- [WORK REQUEST] Copy out each record that follows exactly, and omit any picture you find.

Start of SOURCE MATERIAL

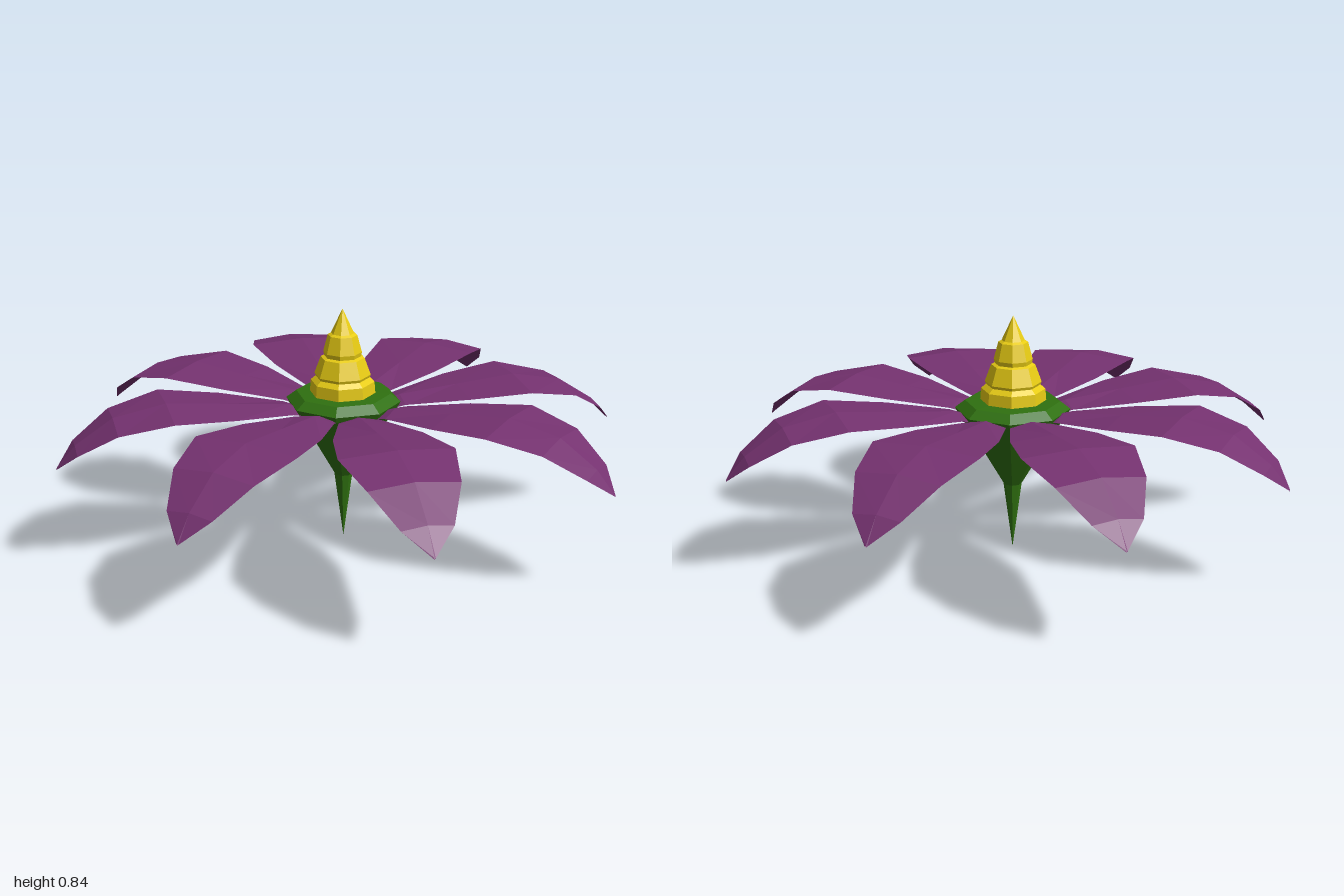
import * as THREE from 'three';

const material = (color) =>
  new THREE.MeshStandardMaterial({ color, flatShading: true, side: THREE.DoubleSide });

// Faceted turned part from [radius, height] points
function turned(name, points, sides, phase, mat) {
  const profile = points.map(([r, y]) => new THREE.Vector2(r, y));
  const mesh = new THREE.Mesh(new THREE.LatheGeometry(profile, sides, phase), mat);
  mesh.name = name;
  return mesh;
}

// Petal along +z: stations of [distance, half width, ridge height, edge height, underside height]
function petalGeometry() {
  const stations = [
    [0.10, 0.04, 0.49, 0.475, 0.46],
    [0.20, 0.075, 0.52, 0.505, 0.485],
    [0.41, 0.15, 0.54, 0.53, 0.515],
    [0.62, 0.19, 0.56, 0.548, 0.54],
    [0.80, 0.148, 0.525, 0.51, 0.505],
    [0.93, 0.083, 0.44, 0.43, 0.425],
    [0.995, 0.004, 0.365, 0.363, 0.36],
  ];
  const positions = [];
  const index = [];
  stations.forEach(([z, w, top, edge, under], i) => {
    positions.push(-w, edge, z, 0, top, z, w, edge, z, 0, under, z);
    if (i === 0) return;
    for (let j = 0; j < 4; j++) {
      const k = (j + 1) % 4;
      const a = (i - 1) * 4 + j, b = (i - 1) * 4 + k;
      const c = i * 4 + k, d = i * 4 + j;
      index.push(a, d, c, a, c, b);
    }
  });
  const geometry = new THREE.BufferGeometry();
  geometry.setAttribute('position', new THREE.Float32BufferAttribute(positions, 3));
  geometry.setIndex(index);
  geometry.computeVertexNormals();
  return geometry;
}

export function createModel() {
  const flower = new THREE.Group();
  flower.name = 'flower';
  const purple = material(0x753270);
  const green = material(0x2f7010);
  const yellow = material(0xe8cc14);

  // Eight drooping petals
  const petals = new THREE.Group();
  petals.name = 'petals';
  const geometry = petalGeometry();
  for (let i = 0; i < 8; i++) {
    const petal = new THREE.Mesh(geometry, purple);
    petal.name = 'petal' + (i + 1);
    petal.rotation.y = (i * Math.PI) / 4;
    petals.add(petal);
  }
  flower.add(petals);

  // Tapered stem opening into the green cup
  const cup = turned('stemAndCup', [
    [0, 0], [0.032, 0.24], [0.145, 0.43], [0.19, 0.495], [0.2, 0.515], [0.165, 0.542], [0, 0.55],
  ], 8, Math.PI / 8, green);
  cup.position.set(-0.01, 0, -0.01);
  flower.add(cup);

  // Tiered pointed centre
  const centre = turned('centreCone', [
    [0.115, 0.535], [0.111, 0.585], [0.094, 0.6], [0.098, 0.61], [0.076, 0.67],
    [0.064, 0.675], [0.067, 0.69], [0.051, 0.75], [0.04, 0.756], [0, 0.842],
  ], 8, Math.PI / 8, yellow);
  centre.position.set(-0.01, 0, -0.005);
  flower.add(centre);

  return flower;
}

End of SOURCE MATERIAL

- [SOLUTION FOR THIS EXERCISE]
import * as THREE from 'three';

const material = (color) =>
  new THREE.MeshStandardMaterial({ color, flatShading: true, side: THREE.DoubleSide });

// Faceted turned part from [radius, height] points
function turned(name, points, sides, phase, mat) {
  const profile = points.map(([r, y]) => new THREE.Vector2(r, y));
  const mesh = new THREE.Mesh(new THREE.LatheGeometry(profile, sides, phase), mat);
  mesh.name = name;
  return mesh;
}

// Petal along +z: stations of [distance, half width, ridge height, edge height, underside height]
function petalGeometry() {
  const stations = [
    [0.10, 0.04, 0.49, 0.475, 0.46],
    [0.20, 0.075, 0.52, 0.505, 0.485],
    [0.41, 0.15, 0.54, 0.53, 0.515],
    [0.62, 0.19, 0.56, 0.548, 0.54],
    [0.80, 0.148, 0.525, 0.51, 0.505],
    [0.93, 0.083, 0.44, 0.43, 0.425],
    [0.995, 0.004, 0.365, 0.363, 0.36],
  ];
  const positions = [];
  const index = [];
  stations.forEach(([z, w, top, edge, under], i) => {
    positions.push(-w, edge, z, 0, top, z, w, edge, z, 0, under, z);
    if (i === 0) return;
    for (let j = 0; j < 4; j++) {
      const k = (j + 1) % 4;
      const a = (i - 1) * 4 + j, b = (i - 1) * 4 + k;
      const c = i * 4 + k, d = i * 4 + j;
      index.push(a, d, c, a, c, b);
    }
  });
  const geometry = new THREE.BufferGeometry();
  geometry.setAttribute('position', new THREE.Float32BufferAttribute(positions, 3));
  geometry.setIndex(index);
  geometry.computeVertexNormals();
  return geometry;
}

export function createModel() {
  const flower = new THREE.Group();
  flower.name = 'flower';
  const purple = material(0x753270);
  const green = material(0x2f7010);
  const yellow = material(0xe8cc14);

  // Eight drooping petals
  const petals = new THREE.Group();
  petals.name = 'petals';
  const geometry = petalGeometry();
  for (let i = 0; i < 8; i++) {
    const petal = new THREE.Mesh(geometry, purple);
    petal.name = 'petal' + (i + 1);
    petal.rotation.y = (i * Math.PI) / 4;
    petals.add(petal);
  }
  flower.add(petals);

  // Tapered stem opening into the green cup
  const cup = turned('stemAndCup', [
    [0, 0], [0.032, 0.24], [0.145, 0.43], [0.19, 0.495], [0.2, 0.515], [0.165, 0.542], [0, 0.55],
  ], 8, Math.PI / 8, green);
  cup.position.set(-0.01, 0, -0.01);
  flower.add(cup);

  // Tiered pointed centre
  const centre = turned('centreCone', [
    [0.115, 0.535], [0.111, 0.585], [0.094, 0.6], [0.098, 0.61], [0.076, 0.67],
    [0.064, 0.675], [0.067, 0.69], [0.051, 0.75], [0.04, 0.756], [0, 0.842],
  ], 8, Math.PI / 8, yellow);
  centre.position.set(-0.01, 0, -0.005);
  flower.add(centre);

  return flower;
}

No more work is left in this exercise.